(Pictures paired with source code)

'''

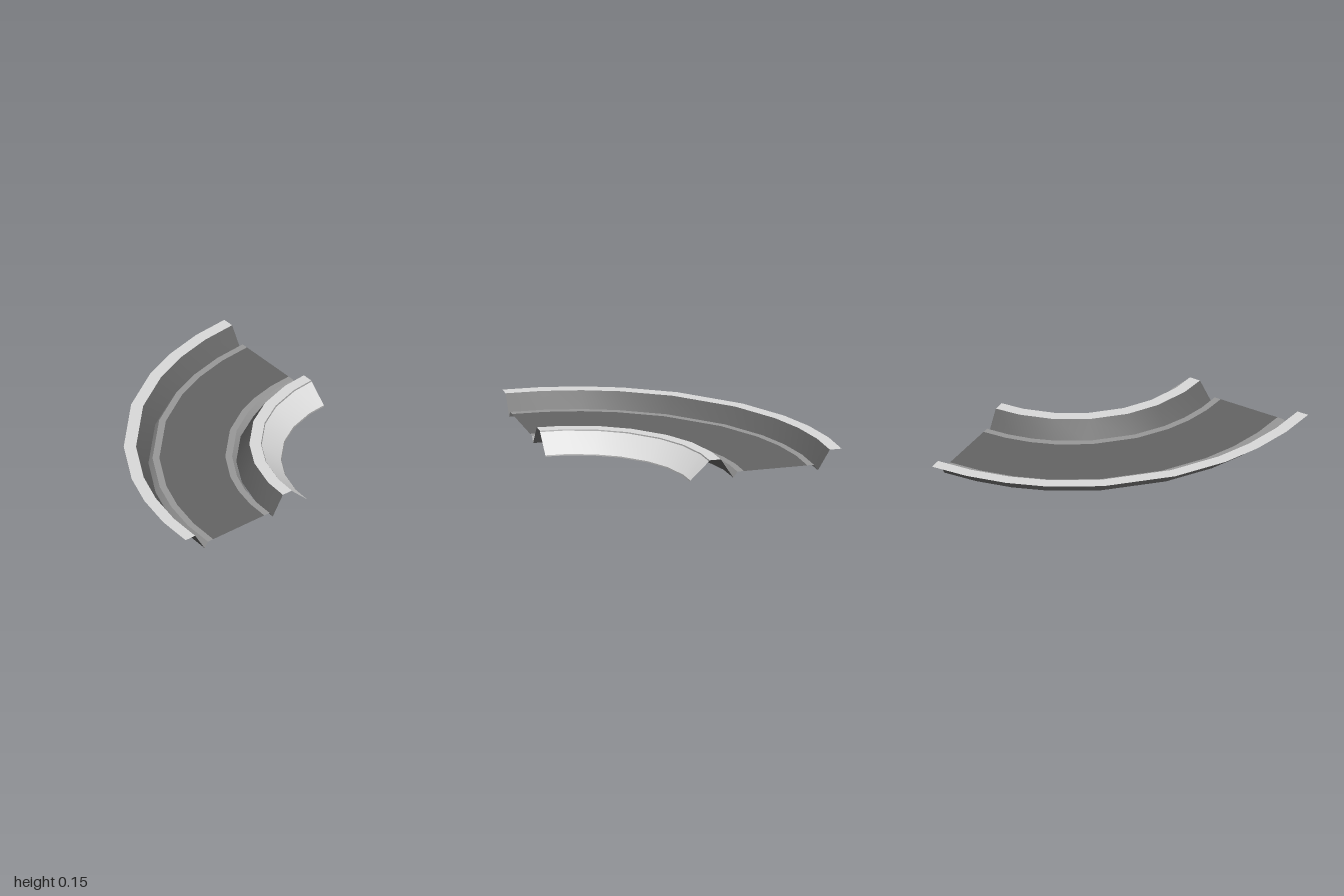
import * as THREE from 'three';

// Arc stations in degrees, from the right end round to the front end
const mirrorArc = (half) => [...half, ...half.map((a) => 90 - a).reverse()];
const WIDE_ARC = mirrorArc([0, 8.1, 16.8, 25.3, 37.2]);
const TIGHT_ARC = mirrorArc([0, 10, 24, 37.2]);

// Sweep one straight profile edge (outer point to inner point) round the corner at x = 1, z = 1
function sweepBand(outer, inner, arc) {
  const positions = [];
  const index = [];
  arc.forEach((deg, i) => {
    const t = THREE.MathUtils.degToRad(deg);
    for (const [r, y] of [outer, inner]) {
      positions.push(1 - r * Math.sin(t), y, 1 - r * Math.cos(t));
    }
    if (i < arc.length - 1) {
      const a = i * 2;
      index.push(a, a + 2, a + 1, a + 1, a + 2, a + 3);
    }
  });
  const geometry = new THREE.BufferGeometry();
  geometry.setAttribute('position', new THREE.Float32BufferAttribute(positions, 3));
  geometry.setIndex(index);
  geometry.computeVertexNormals();
  return geometry;
}

function makeMaterial(name, color) {
  const material = new THREE.MeshStandardMaterial({ color, side: THREE.DoubleSide });
  material.name = name;
  return material;
}

export function createModel() {
  const group = new THREE.Group();
  group.name = 'curvedTrack';

  const light = makeMaterial('light grey', 0xdadada);
  const mid = makeMaterial('mid grey', 0x989898);
  const dark = makeMaterial('dark grey', 0x656565);

  // Each band: name, outer [radius, height], inner [radius, height], material, arc
  const bands = [
    // Outer barrier
    ['outerRim', [2, 0.15], [1.91, 0.15], light, WIDE_ARC],
    ['outerWall', [1.91, 0.15], [1.82, 0], dark, WIDE_ARC],
    // Raised road with pale edge strips
    ['outerKerbSlope', [1.82, 0], [1.79, 0.045], mid, WIDE_ARC],
    ['outerEdgeStrip', [1.79, 0.045], [1.74, 0.045], mid, WIDE_ARC],
    ['roadSurface', [1.74, 0.045], [1.26, 0.045], dark, WIDE_ARC],
    ['innerEdgeStrip', [1.26, 0.045], [1.21, 0.045], mid, WIDE_ARC],
    ['innerKerbSlope', [1.21, 0.045], [1.18, 0], mid, WIDE_ARC],
    // Inner barrier, hollow underneath
    ['innerWall', [1.18, 0], [1.085, 0.15], dark, TIGHT_ARC],
    ['innerRim', [1.085, 0.15], [1, 0.15], light, TIGHT_ARC],
    ['innerRimLip', [1, 0.15], [0.995, 0.142], mid, TIGHT_ARC],
    ['innerBank', [0.995, 0.142], [0.855, 0.008], light, TIGHT_ARC],
    ['innerBankLip', [0.855, 0.008], [0.85, 0], mid, TIGHT_ARC],
  ];

  for (const [name, outer, inner, material, arc] of bands) {
    const mesh = new THREE.Mesh(sweepBand(outer, inner, arc), material);
    mesh.name = name;
    group.add(mesh);
  }
  return group;
}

'''

▶ [Work order]
Return every line of the entries above that the string "geometry" appears in.

▶ [Reply]
  const geometry = new THREE.BufferGeometry();
  geometry.setAttribute('position', new THREE.Float32BufferAttribute(positions, 3));
  geometry.setIndex(index);
  geometry.computeVertexNormals();
  return geometry;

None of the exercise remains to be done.